In how many lines of the records does "faces" appear? Answer with one number.

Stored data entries
----

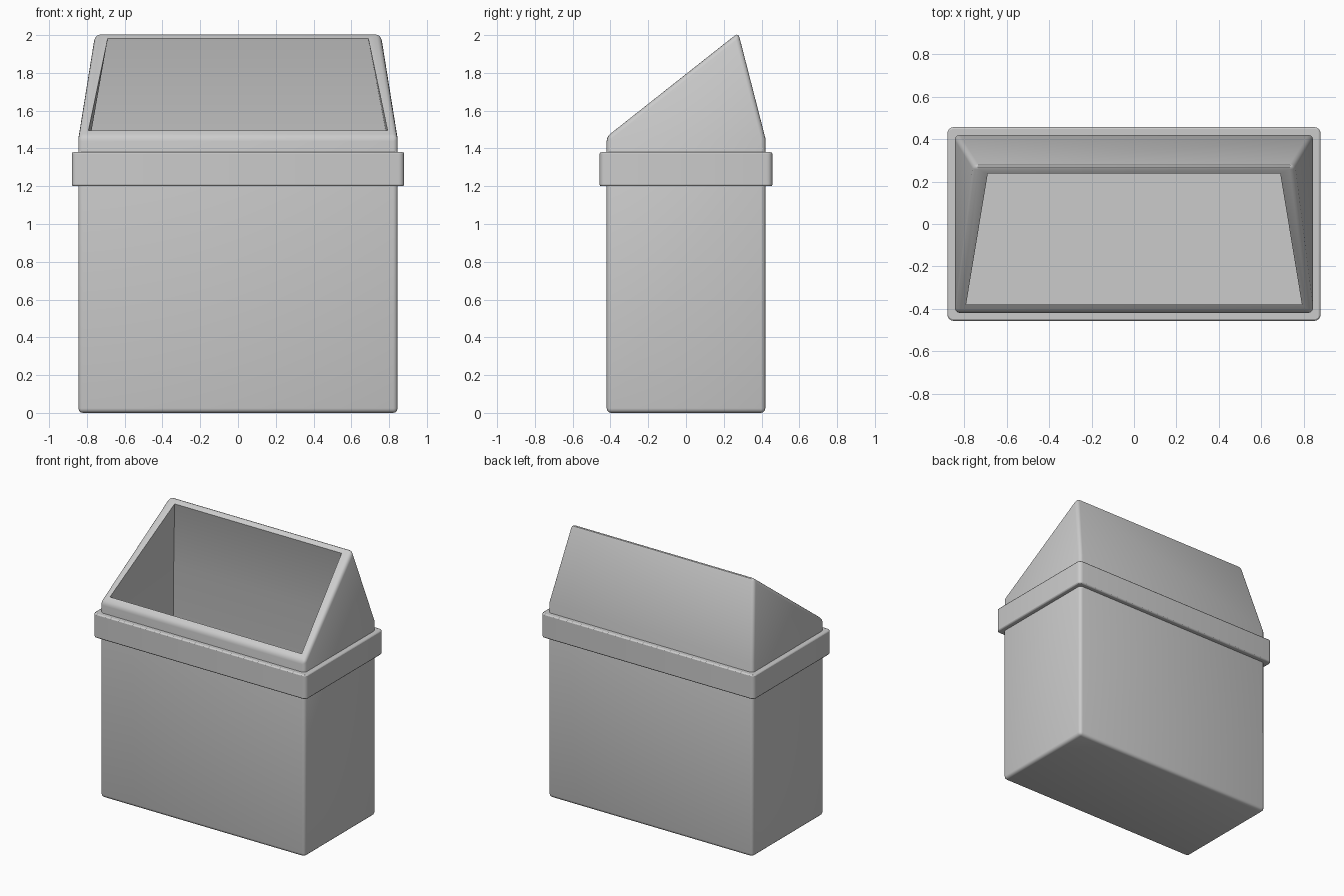
import bpy, bmesh

if "Cube" in bpy.data.objects:
    bpy.data.objects.remove(bpy.data.objects["Cube"])


def rect(bm, x, yf, zf, yb, zb):
    """Four verts: front-left, front-right, back-right, back-left."""
    return [bm.verts.new(p) for p in
            ((-x, yf, zf), (x, yf, zf), (x, yb, zb), (-x, yb, zb))]


def bridge(bm, a, b):
    for i in range(4):
        j = (i + 1) % 4
        bm.faces.new((a[i], a[j], b[j], b[i]))


def finish(bm, name, angle):
    bmesh.ops.recalc_face_normals(bm, faces=bm.faces)
    me = bpy.data.meshes.new(name)
    bm.to_mesh(me)
    bm.free()
    ob = bpy.data.objects.new(name, me)
    bpy.context.collection.objects.link(ob)
    bpy.ops.object.select_all(action='DESELECT')
    ob.select_set(True)
    bpy.context.view_layer.objects.active = ob
    bpy.ops.object.shade_smooth_by_angle(angle=angle)
    return ob


# Bin shell: tall box with sloping hood, hollow through the slanted opening
bm = bmesh.new()
floor = rect(bm, 0.845, -0.42, 0, 0.42, 0)
mid = rect(bm, 0.845, -0.42, 1.462, 0.42, 1.455)
top = [bm.verts.new((s * 0.755, 0.277, 2.012)) for s in (-1, 1)]
bm.faces.new(floor[::-1])
bridge(bm, floor, mid)
bm.faces.new((mid[3], mid[2], top[1], top[0]))
bm.faces.new((mid[1], mid[2], top[1]))
bm.faces.new((mid[0], mid[3], top[0]))

# Frame around the opening and inner cavity
lip_low = [bm.verts.new((s * 0.792, -0.38, 1.4938)) for s in (-1, 1)]
lip_high = [bm.verts.new((s * 0.69, 0.237, 1.981)) for s in (-1, 1)]
lip = [lip_low[0], lip_low[1], lip_high[1], lip_high[0]]
bridge(bm, [mid[0], mid[1], top[1], top[0]], lip)
inner = rect(bm, 0.792, -0.38, 1.40, 0.372, 1.44)
inner_floor = rect(bm, 0.792, -0.38, 0.05, 0.372, 0.05)
bridge(bm, lip, inner)
bridge(bm, inner, inner_floor)
bm.faces.new(inner_floor)

# Round the outer edges only
bmesh.ops.recalc_face_normals(bm, faces=bm.faces)
outer = set(floor + mid + top)
edges = [e for e in bm.edges if set(e.verts) <= outer
         and e.calc_face_angle(0) > 0.5]
bmesh.ops.bevel(bm, geom=edges, offset=0.024, offset_type='OFFSET',
                segments=3, profile=0.5, affect='EDGES', clamp_overlap=True)
finish(bm, "bin_shell", 0.6)

# Rim band around the joint
bm = bmesh.new()
loops = [rect(bm, x, -y, z, y, z) for x, y, z in
         ((0.83, 0.405, 1.2), (0.88, 0.457, 1.2),
          (0.88, 0.457, 1.38), (0.83, 0.405, 1.38))]
for i in range(4):
    bridge(bm, loops[i], loops[(i + 1) % 4])
bmesh.ops.recalc_face_normals(bm, faces=bm.faces)
edges = [e for e in bm.edges
         if all(abs(v.co.x) > 0.86 for v in e.verts)
         and abs(e.verts[0].co.z - e.verts[1].co.z) > 0.1]
bmesh.ops.bevel(bm, geom=edges, offset=0.03, offset_type='OFFSET',
                segments=4, profile=0.5, affect='EDGES')
rim = finish(bm, "rim_band", 0.8)
bev = rim.modifiers.new("soft_edges", 'BEVEL')
bev.width = 0.008
bev.segments = 2
bev.limit_method = 'ANGLE'
bev.angle_limit = 1.0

----

SOLUTION TO THIS EXERCISE: 9